Kuan Wang is the Founder of YSBHMA/Imperial Renaissance Fighting System and is an indoor disciple, and private student of He Jinbao. Kuan Wang has also studied intensively in Beijing and abroad, under the guidance of prestigious instructors for Cheng Baguazhang, Shaolin, and Chen Tai Chi Chuan. Kuan has spent numerous years dedicating his life to preserving and researching the ancient training methods of medieval Chinese martial arts.

About Private Course Rates:

"Historically Baguazhang and Internal Martial Arts are taught on a one on one basis.
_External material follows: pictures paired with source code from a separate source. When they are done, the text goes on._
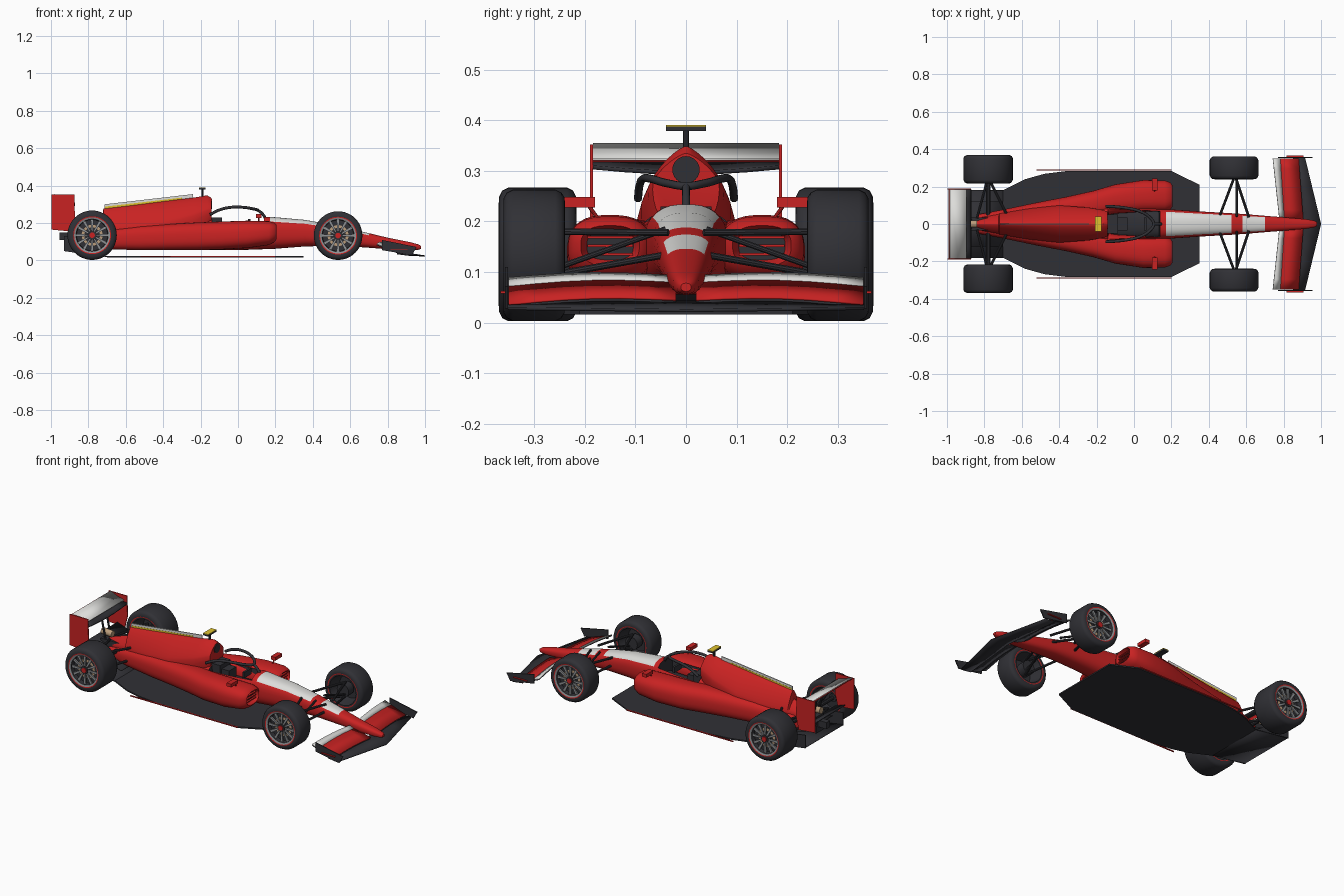
import bpy, bmesh, math
from mathutils import Vector

if "Cube" in bpy.data.objects:
    bpy.data.objects.remove(bpy.data.objects["Cube"])


def colour(name, r, g, b):
    m = bpy.data.materials.new(name)
    m.diffuse_color = (r, g, b, 1)
    m.use_nodes = True
    m.node_tree.nodes["Principled BSDF"].inputs["Base Color"].default_value = m.diffuse_color
    return m


RED = colour("red paint", 0.58, 0.016, 0.016)
DARK = colour("dark carbon", 0.03, 0.03, 0.036)
WHITE = colour("white paint", 0.72, 0.72, 0.70)
GREY = colour("rim grey", 0.28, 0.29, 0.30)
YELLOW = colour("yellow", 0.75, 0.55, 0.03)
TAN = colour("warm metal", 0.5, 0.34, 0.2)


def build(name, bm, mats, angle=35):
    bmesh.ops.recalc_face_normals(bm, faces=bm.faces)
    me = bpy.data.meshes.new(name)
    bm.to_mesh(me)
    bm.free()
    for m in mats:
        me.materials.append(m)
    ob = bpy.data.objects.new(name, me)
    bpy.context.collection.objects.link(ob)
    bpy.ops.object.select_all(action='DESELECT')
    bpy.context.view_layer.objects.active = ob
    ob.select_set(True)
    bpy.ops.object.shade_smooth_by_angle(angle=math.radians(angle))
    return ob


def grid(rows, closed=False, caps=False):
    bm = bmesh.new()
    vs = [[bm.verts.new(p) for p in r] for r in rows]
    n = len(rows[0])
    for a, b in zip(vs, vs[1:]):
        for i in range(n if closed else n - 1):
            j = (i + 1) % n
            bm.faces.new((a[i], a[j], b[j], b[i]))
    if caps:
        bm.faces.new(vs[0])
        bm.faces.new(vs[-1])
    bmesh.ops.recalc_face_normals(bm, faces=bm.faces)
    return bm


def loft(stations, top=2.6, low=2.6, n=32):
    """Hull from (x, centre y, half width, bottom, widest height, top)."""
    rows = []
    for x, yc, w, zb, zm, zt in stations:
        row = []
        for i in range(n):
            a = 2 * math.pi * (i + .5) / n
            c, s = math.cos(a), math.sin(a)
            e = 2 / (top if s > 0 else low)
            h = zt - zm if s > 0 else zm - zb
            row.append((x, yc + w * math.copysign(abs(c) ** e, c),
                        zm + h * math.copysign(abs(s) ** e, s)))
        rows.append(row)
    return grid(rows, closed=True, caps=True)


def sheet(name, rows, mat, thick=.005):
    ob = build(name, grid(rows), [mat])
    s = ob.modifiers.new("thickness", 'SOLIDIFY')
    s.thickness, s.offset = thick, 0
    return ob


def plate(name, outline, depth, mat):
    """Extrude a 3D outline along a vector."""
    d = Vector(depth)
    return build(name, grid([outline, [Vector(p) + d for p in outline]], True, True), [mat])


def box(name, c, s, mat):
    x, y, z = (v / 2 for v in s)
    pts = [(c[0] + i * x, c[1] + j * y, c[2] - z) for i, j in ((-1, -1), (1, -1), (1, 1), (-1, 1))]
    return plate(name, pts, (0, 0, s[2]), mat)


def rod(name, a, b, r, mat, n=10):
    a, b = Vector(a), Vector(b)
    q = (b - a).to_track_quat('Z', 'Y')
    ring = [q @ Vector((r * math.cos(2 * math.pi * i / n), r * math.sin(2 * math.pi * i / n), 0))
            for i in range(n)]
    return build(name, grid([[p + a for p in ring], [p + b for p in ring]], True, True), [mat])


# Nose and tub, with painted top stripe and sunken cockpit
bm = loft([(x, 0, w, b, (b + t) / 2, t) for x, w, b, t in (
    (.978, .010, .062, .078), (.965, .018, .057, .086), (.92, .026, .055, .098),
    (.80, .036, .060, .122), (.70, .044, .068, .146), (.58, .054, .076, .174),
    (.52, .058, .078, .188), (.36, .067, .075, .217), (.17, .080, .06, .234),
    (.14, .083, .06, .234), (0, .092, .055, .226), (-.14, .10, .055, .224), (-.22, .10, .055, .21))])
pit = []
for f in bm.faces:
    c = f.calc_center_median()
    if f.normal.z > .6:
        if .17 < c.x < .52 or .58 < c.x < .70:
            f.material_index = 1
        elif -.14 < c.x < .14:
            pit.append(f)
            f.material_index = 2
ring = bmesh.ops.inset_region(bm, faces=pit, thickness=.006)["faces"]
for f in ring:
    f.material_index = 2
for v in {v for f in pit for v in f.verts}:
    v.co.z -= .075
build("nose_and_tub", bm, [RED, WHITE, DARK])

# Cockpit contents
box("headrest", (-.115, 0, .2), (.06, .10, .06), DARK)
box("steering_wheel", (.06, 0, .205), (.012, .07, .035), DARK)
box("seat_back", (-.06, 0, .175), (.05, .07, .06), DARK)

# Engine cover with air intake and dorsal fin
build("engine_cover", loft([
    (-.142, 0, .066, .19, .275, .335), (-.165, 0, .075, .14, .265, .349), (-.24, 0, .088, .08, .235, .336),
    (-.40, 0, .10, .06, .19, .317), (-.55, 0, .085, .06, .17, .298), (-.72, 0, .056, .07, .16, .279),
    (-.725, 0, .052, .075, .16, .225), (-.86, 0, .028, .10, .15, .18)], top=1.35), [RED])
rod("air_intake", (-.18, 0, .302), (-.138, 0, .302), .027, DARK, 24)
plate("dorsal_fin", [(-.715, -.003, .27), (-.715, -.003, .30), (-.24, -.003, .355), (-.24, -.003, .33)],
      (0, .006, 0), WHITE)
plate("fin_stripe", [(-.71, -.004, .276), (-.71, -.004, .288), (-.30, -.004, .336), (-.30, -.004, .328)],
      (0, .008, 0), YELLOW)
rod("camera_post", (-.19, 0, .33), (-.19, 0, .385), .006, DARK)
box("camera_bar", (-.19, 0, .383), (.035, .08, .009), DARK)
box("camera_top", (-.19, 0, .389), (.035, .08, .004), YELLOW)

# Halo guard
cu = bpy.data.curves.new("halo", 'CURVE')
cu.dimensions, cu.bevel_depth, cu.bevel_resolution = '3D', .008, 3
half = [(-.15, .095, .245), (-.10, .092, .27), (-.04, .085, .284), (.03, .068, .284), (.085, .035, .275)]
for pts in (half + [(.105, 0, .27)] + [(x, -y, z) for x, y, z in half[::-1]],
            [(.105, 0, .27), (.13, 0, .25), (.15, 0, .22)]):
    sp = cu.splines.new('BEZIER')
    sp.bezier_points.add(len(pts) - 1)
    for bp, p in zip(sp.bezier_points, pts):
        bp.co = p
        bp.handle_left_type = bp.handle_right_type = 'AUTO'
cu.materials.append(DARK)
bpy.context.collection.objects.link(bpy.data.objects.new("halo", cu))

# Floor and rising diffuser
edge = [(.35, .21), (.2, .283), (-.36, .283), (-.48, .268), (-.58, .24), (-.65, .205), (-.70, .18)]
plate("floor", [(x, y, .016) for x, y in edge] + [(x, -y, .016) for x, y in edge[::-1]], (0, 0, .008), DARK)
sheet("diffuser", [[(x, y, z) for y in (-.18, .18)] for x, z in ((-.69, .02), (-.8, .033), (-.93, .055))], DARK)
sheet("diffuser_roof", [[(x, y, z) for y in (-.12, .12)] for x, z in ((-.7, .06), (-.9, .125))], DARK)
sheet("beam_wing", [[(x, y, z) for y in (-.185, .185)] for x, z in ((-.87, .15), (-.94, .175))], DARK)
box("gearbox", (-.83, 0, .125), (.14, .07, .10), DARK)
box("rear_crash_structure", (-.92, 0, .13), (.07, .035, .04), DARK)
rod("exhaust", (-.84, 0, .20), (-.91, 0, .205), .019, TAN, 20)


def wheel(tag, x, y, side, r, hw):
    """Tyre, rim, spokes and brake; side points outwards along y."""
    z, n = r + .003, 48
    # (offset outwards, radius, material of the band after it)
    prof = [(.012, .012, 0), (.012, .07, 0), (-hw, .088, 0), (-hw, .096, 1), (-hw - .001, .101, 0),
            (-hw, .114, 0), (-hw + .006, r - .006, 0), (-hw + .018, r, 0), (hw - .018, r, 0),
            (hw - .006, r - .006, 0), (hw, .114, 0), (hw + .001, .101, 1), (hw, .096, 2),
            (hw - .004, .086, 0), (hw - .03, .083, 0), (hw - .03, .056, 3), (hw - .03, .042, 0),
            (hw - .03, .012, 0)]
    rows = [[(x + q * math.cos(2 * math.pi * i / n), y + side * o, z + q * math.sin(2 * math.pi * i / n))
             for i in range(n)] for o, q, _ in prof]
    bm = grid(rows, closed=True)
    bm.faces.ensure_lookup_table()
    for i, f in enumerate(bm.faces):
        f.material_index = prof[i // n][2]
    build(tag + "_tyre", bm, [DARK, RED, GREY, TAN], 40)
    yo = y + side * (hw - .012)
    bm = bmesh.new()
    for i in range(12):
        a = 2 * math.pi * i / 12
        u, t = Vector((math.cos(a), 0, math.sin(a))), Vector((-math.sin(a), 0, math.cos(a)))
        c = Vector((x, yo, z))
        front = [c + u * .018 - t * .004, c + u * .088 - t * .008, c + u * .088 + t * .008, c + u * .018 + t * .004]
        va = [bm.verts.new(p) for p in front]
        vb = [bm.verts.new(p - Vector((0, side * .008, 0))) for p in front]
        bm.faces.new(va)
        bm.faces.new(vb)
        for k in range(4):
            bm.faces.new((va[k], va[k - 1], vb[k - 1], vb[k]))
    build(tag + "_spokes", bm, [GREY])
    rod(tag + "_hub", (x, y, z), (x, yo + side * .004, z), .024, DARK, 20)
    rod(tag + "_wheel_nut", (x, yo, z), (x, yo + side * .009, z), .015, RED, 12)


for s, tag in ((1, "left"), (-1, "right")):
    wheel(tag + "_front", .535, s * .30, s, .130, .06)
    wheel(tag + "_rear", -.78, s * .293, s, .132, .076)
    # Sidepod with dark inlet
    bm = loft([(x, s * c, w, b, (b + t) / 2, t) for x, c, w, b, t in (
        (.205, .15, .058, .112, .192), (.195, .15, .072, .098, .202), (.165, .15, .083, .082, .21),
        (.05, .15, .085, .066, .213), (-.10, .134, .078, .058, .208), (-.22, .105, .072, .055, .203),
        (-.36, .08, .066, .055, .195), (-.52, .06, .055, .055, .185), (-.70, .035, .042, .06, .165),
        (-.84, .02, .03, .08, .14))])
    cap = [f for f in bm.faces if f.normal.x > .95 and len(f.verts) > 4]
    bmesh.ops.inset_region(bm, faces=cap, thickness=.012)
    for f in cap:
        f.material_index = 1
        for v in f.verts:
            v.co.x -= .03
    build(tag + "_sidepod", bm, [RED, DARK])
    for k in (.135, .152, .169):
        box(tag + "_inlet_slat", (.19, s * .15, k), (.012, .09, .005), RED)
    # Mirror, floor edge strip
    box(tag + "_mirror", (.11, s * .212, .238), (.03, .065, .02), RED)
    rod(tag + "_mirror_stalk", (.11, s * .17, .2), (.11, s * .195, .235), .004, RED)
    box(tag + "_floor_strip", (-.16, s * .288, .022), (.72, .006, .006), RED)

    # Suspension arms
    for zi, zo in ((.178, .18), (.135, .095)):
        for dx in (-.08, .08):
            rod(tag + "_front_arm", (.535 + dx, s * .035, zi), (.54, s * .26, zo), .007, DARK)
    rod(tag + "_front_pushrod", (.55, s * .04, .185), (.55, s * .25, .11), .006, DARK)
    rod(tag + "_front_axle", (.535, s * .24, .133), (.535, s * .29, .133), .04, DARK, 20)
    for zi, zo in ((.18, .185), (.11, .09)):
        for dx in (.11, -.06):
            rod(tag + "_rear_arm", (-.78 + dx, s * .03, zi), (-.78, s * .25, zo), .007, DARK)
    rod(tag + "_rear_axle", (-.78, 0, .135), (-.78, s * .29, .135), .012, DARK)

    # Front wing flaps: dark underside, red flap, white trailing strip
    for part, mat, a, b, dz in (
            ("flap", RED, (.905, .045, .88, .036), (.803, .078, .782, .07), 0),
            ("flap_underside", DARK, (.905, .045, .88, .036), (.803, .078, .782, .07), -.005),
            ("trailing_strip", WHITE, (.803, .078, .782, .072), (.778, .092, .742, .088), 0),
            ("trailing_underside", DARK, (.803, .078, .782, .072), (.778, .092, .742, .088), -.005)):
        rows = []
        for k in range(7):
            t = k / 6
            arch = .008 * math.sin(math.pi * t)
            rows.append([(p[0] + (p[2] - p[0]) * t, s * (.02 + .33 * t), p[1] + (p[3] - p[1]) * t + arch + dz)
                         for p in (a, b)])
        sheet(tag + "_front_wing_" + part, rows, mat, .004)
    plate(tag + "_front_endplate", [(.77, s * .352, .055), (.77, s * .352, .11), (.955, s * .352, .072),
                                    (.93, s * .352, .028)], (0, s * .006, 0), DARK)
    box(tag + "_endplate_foot", (.86, s * .36, .06), (.09, .012, .005), RED)

    # Rear wing end plate, support and diffuser fence
    plate(tag + "_rear_endplate", [(-.998, s * .184, .165), (-.998, s * .184, .352), (-.875, s * .184, .352),
                                   (-.872, s * .184, .23), (-.89, s * .184, .155)], (0, s * .006, 0), RED)
    rod(tag + "_wing_support", (-.87, s * .025, .16), (-.90, s * .025, .30), .006, DARK)
    plate(tag + "_diffuser_fence", [(-.70, s * .178, .018), (-.93, s * .178, .05), (-.93, s * .178, .13),
                                    (-.86, s * .178, .12)], (0, s * .005, 0), DARK)

# Front wing main plane
sheet("front_wing_main", [[(1.0 - .085 * t, y, .024 + .004 * t), (.88 - .03 * t, y, .042 - .006 * t)]
                          for y in (-.352, -.2, -.1, 0, .1, .2, .352) for t in (abs(y) / .352,)], DARK, .006)

# Rear wing elements
sheet("rear_wing_main", [[(x, y, z - .012 * math.cos(y * 8)) for y in (-.184, -.12, -.06, 0, .06, .12, .184)]
                         for x, z in ((-.872, .308), (-.90, .312), (-.925, .325))], DARK, .008)
for name, mat, dx in (("rear_flap_front", WHITE, 0), ("rear_flap_back", RED, -.005)):
    sheet(name, [[(x + dx, y, z + dx * .6) for y in (-.184, .184)]
                 for x, z in ((-.895, .322), (-.94, .334), (-.985, .353))], mat, .004)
This allows customization and isolation to practitioner's learning curves."

-Private Courses (Individual training in Martial Framework/Routines, Internal Concepts, and Biomechanics) – You will have a training partner for Martial Applications. or bring a friend with the split rate program. (Historical/Modern empty hand/weapons combative concepts, Self-Defense applications are taught only with a partner.)

Basic Monthly Programs:

One Session (one hour) per Month: $60
Two Sessions (one hour each) per Month: $120
Three Sessions (one hour each) per Month: $150 

Split Rate and Semester Programs Available/By Appointment Only

Intermediate and Advanced Technician Programs:

One Session (2 Hours in Length/ limited availability), email: kuan@baguakungfu.com for more info.